‘The power to transform an organization’s safety program’

Reprints

A worker is considered “alone” on the job when he or she cannot be seen or heard by another person, according to the Canadian Center for Occupational Health and Safety. “Monitoring workers remotely can save lives through improved emergency response times,” said Christopher Munnelly, director of connected worker for Charlotte, NC-based Honeywell. “In industrial environments, initiating a quick response in seconds or minutes can be critical to the success of a rescue mission.”

Here, Munnelly and Sean Stinson, vice president of sales and product management for Calgary, Alberta-based Blackline Safety, discuss the importance of lone worker safety devices and give their insights into this ever-changing field.

Connected to safety

Lone worker devices and connected safety wearables have evolved over the years to include gas detection capabilities and push-to-talk wireless communication features, Stinson noted. “These solutions are cloud-connected, and some are now supported by automated data analytics, a feature that has the power to transform an organization’s safety program by providing insight into equipment use, emergency response time and much more,” he said.

Munnelly pointed out that recent innovations include improved connectivity, enhanced software and better integration into existing hardware. “Specifically, we’re seeing cloud-connected, real-time wearables being integrated seamlessly into such [personal protective equipment] as fall harnesses and footwear,” he said.

Cost concerns

Stinson acknowledged that finding a balance between the performance of connected safety solutions and cost is a reality for any business.

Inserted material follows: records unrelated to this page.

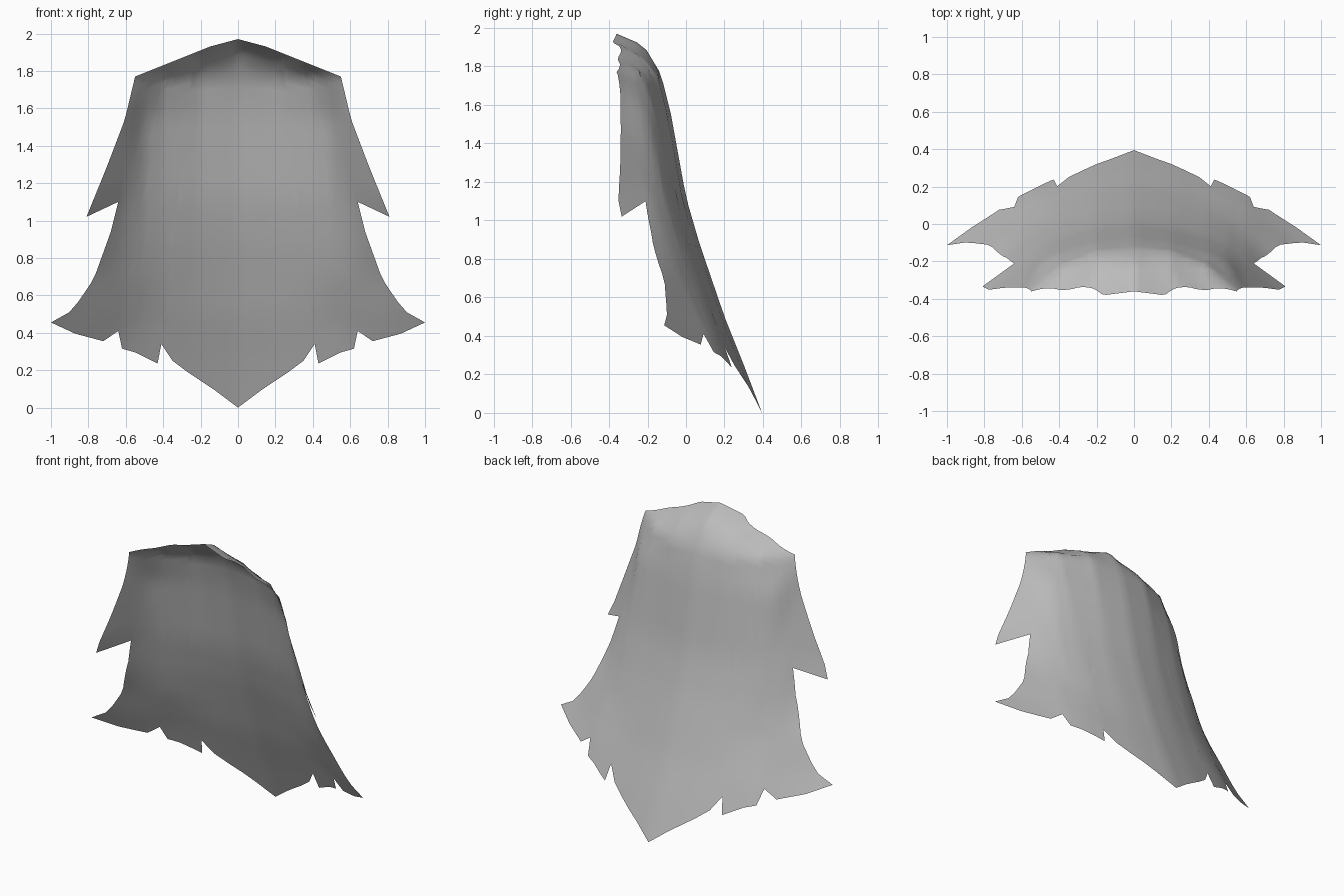
import bpy, bmesh

if "Cube" in bpy.data.objects:
    bpy.data.objects.remove(bpy.data.objects["Cube"])


def interp(pts, t):
    """Linear interpolation through (t, value) pairs, clamped at both ends."""
    if t <= pts[0][0]:
        return pts[0][1]
    for (a, va), (b, vb) in zip(pts, pts[1:]):
        if t <= b:
            return va + (vb - va) * (t - a) / (b - a)
    return pts[-1][1]


def lerp(a, b, t):
    return a + (b - a) * t


# Spine of the cloth: depth at each height
SPINE = [(0, .395), (.25, .30), (.5, .2), (.88, .07), (1.12, 0), (1.56, -.08),
         (1.76, -.13), (1.91, -.22), (1.97, -.36)]
# How far the cloth wraps forward of the spine, by height and half width
WIDTHS = (0, .2, .4, .5, .6, .8, 1)
WRAP = [(.2, (0, .02, .06, .085, .115, .2, .31)),
        (.45, (0, .02, .06, .085, .125, .235, .33)),
        (.7, (0, .02, .07, .11, .155, .265, .4)),
        (1.1, (0, .02, .07, .11, .175, .38, .5)),
        (1.55, (0, .02, .08, .13, .26, .45, .6)),
        (1.77, (0, .02, .1, .19, .26, .4, .6)),
        (1.86, (0, .05, .22, .24, .25, .4, .6)),
        (1.92, (0, .15, .22, .24, .25, .4, .6))]
# Torn hem (half width, height), collar line and side edges
HEM = [(0, 0), (.12, .09), (.27, .19), (.35, .25), (.41, .34), (.43, .235),
       (.55, .295), (.62, .315), (.64, .41), (.72, .355), (.87, .395), (1, .455)]
COLLAR = [(0, 1.97), (.15, 1.93), (.55, 1.77)]
SIDE = [(.455, 1), (.49, .92), (.57, .85), (.69, .77), (.94, .68), (1.1, .64),
        (1.54, .585), (1.77, .55)]
FLAP = [(1.02, .81), (1.29, .70), (1.54, .605), (1.77, .55)]
NOTCH = (1.1 - .455) / (1.77 - .455)


def on_cloth(x, z):
    wrap = interp([(h, interp(list(zip(WIDTHS, row)), x)) for h, row in WRAP], z)
    return (x, interp(SPINE, z) - wrap, z)


# Columns run hem to collar, with one extra between each pair of hem points
columns = [HEM[0]]
for a, b in zip(HEM, HEM[1:]):
    columns += [(lerp(a[0], b[0], .5), lerp(a[1], b[1], .5)), b]
rows = [NOTCH * i / 12 for i in range(12)]
rows += [lerp(NOTCH, 1, 1 - (1 - i / 14) ** 1.6) for i in range(15)]

bm = bmesh.new()
grid = []
for s in rows:
    edge = interp(SIDE, lerp(.455, 1.77, s))
    line = []
    for u, hem in columns:
        x = u * lerp(1 - .45 * s, edge, u ** 3)
        z = lerp(hem, interp(COLLAR, .55 * u), s)
        line.append(bm.verts.new(on_cloth(x, z)))
    grid.append(line)
for low, high in zip(grid, grid[1:]):
    for i in range(len(columns) - 1):
        bm.faces.new((low[i + 1], low[i], high[i], high[i + 1]))

# Pointed flap hanging from each shoulder
inner = [line[-1] for line in grid[12:]]
outer = []
for s in rows[12:-1]:
    z = lerp(1.02, 1.77, (s - NOTCH) / (1 - NOTCH))
    outer.append(bm.verts.new(on_cloth(interp(FLAP, z), z)))
outer.append(inner[-1])
for i in range(len(inner) - 1):
    face = [outer[i], inner[i], inner[i + 1], outer[i + 1]]
    bm.faces.new(list(dict.fromkeys(face)))

mesh = bpy.data.meshes.new("cape")
bm.to_mesh(mesh)
bm.free()
cape = bpy.data.objects.new("cape", mesh)
bpy.context.collection.objects.link(cape)

# Plain grey cloth
cloth = bpy.data.materials.new("grey_cloth")
cloth.use_nodes = True
grey = (.5, .5, .5, 1)
cloth.diffuse_color = grey
cloth.node_tree.nodes["Principled BSDF"].inputs["Base Color"].default_value = grey
mesh.materials.append(cloth)

# Mirror the half and smooth it
mirror = cape.modifiers.new("mirror", "MIRROR")
mirror.use_clip = True
mirror.merge_threshold = .001
for face in mesh.polygons:
    face.use_smooth = True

However, “many lone worker and connected safety wearables are available for an affordable price, some starting at only $2 a day – about the cost of one cup of coffee,” he said. “While there are some lower-cost mobile apps for smartphones, they are often appropriate only for low-risk scenarios, providing a limited feature set and little automatic detection capability.”

Coming up

Munnelly noted that customers are becoming more open to innovation, as long as they have real-world benefits. “Improved connectivity, data capture and software analytics are on the horizon – all working in unison to increase business performance,” he said.

Compiled with the assistance of the International Safety Equipment Association

Coming next month:

  • Hearing protection
  • Respiratory protection

Post a comment to this article

Safety+Health welcomes comments that promote respectful dialogue. Please stay on topic. Comments that contain personal attacks, profanity or abusive language – or those aggressively promoting products or services – will be removed. We reserve the right to determine which comments violate our comment policy. (Anonymous comments are welcome; merely skip the “name” field in the comment box. An email address is required but will not be included with your comment.)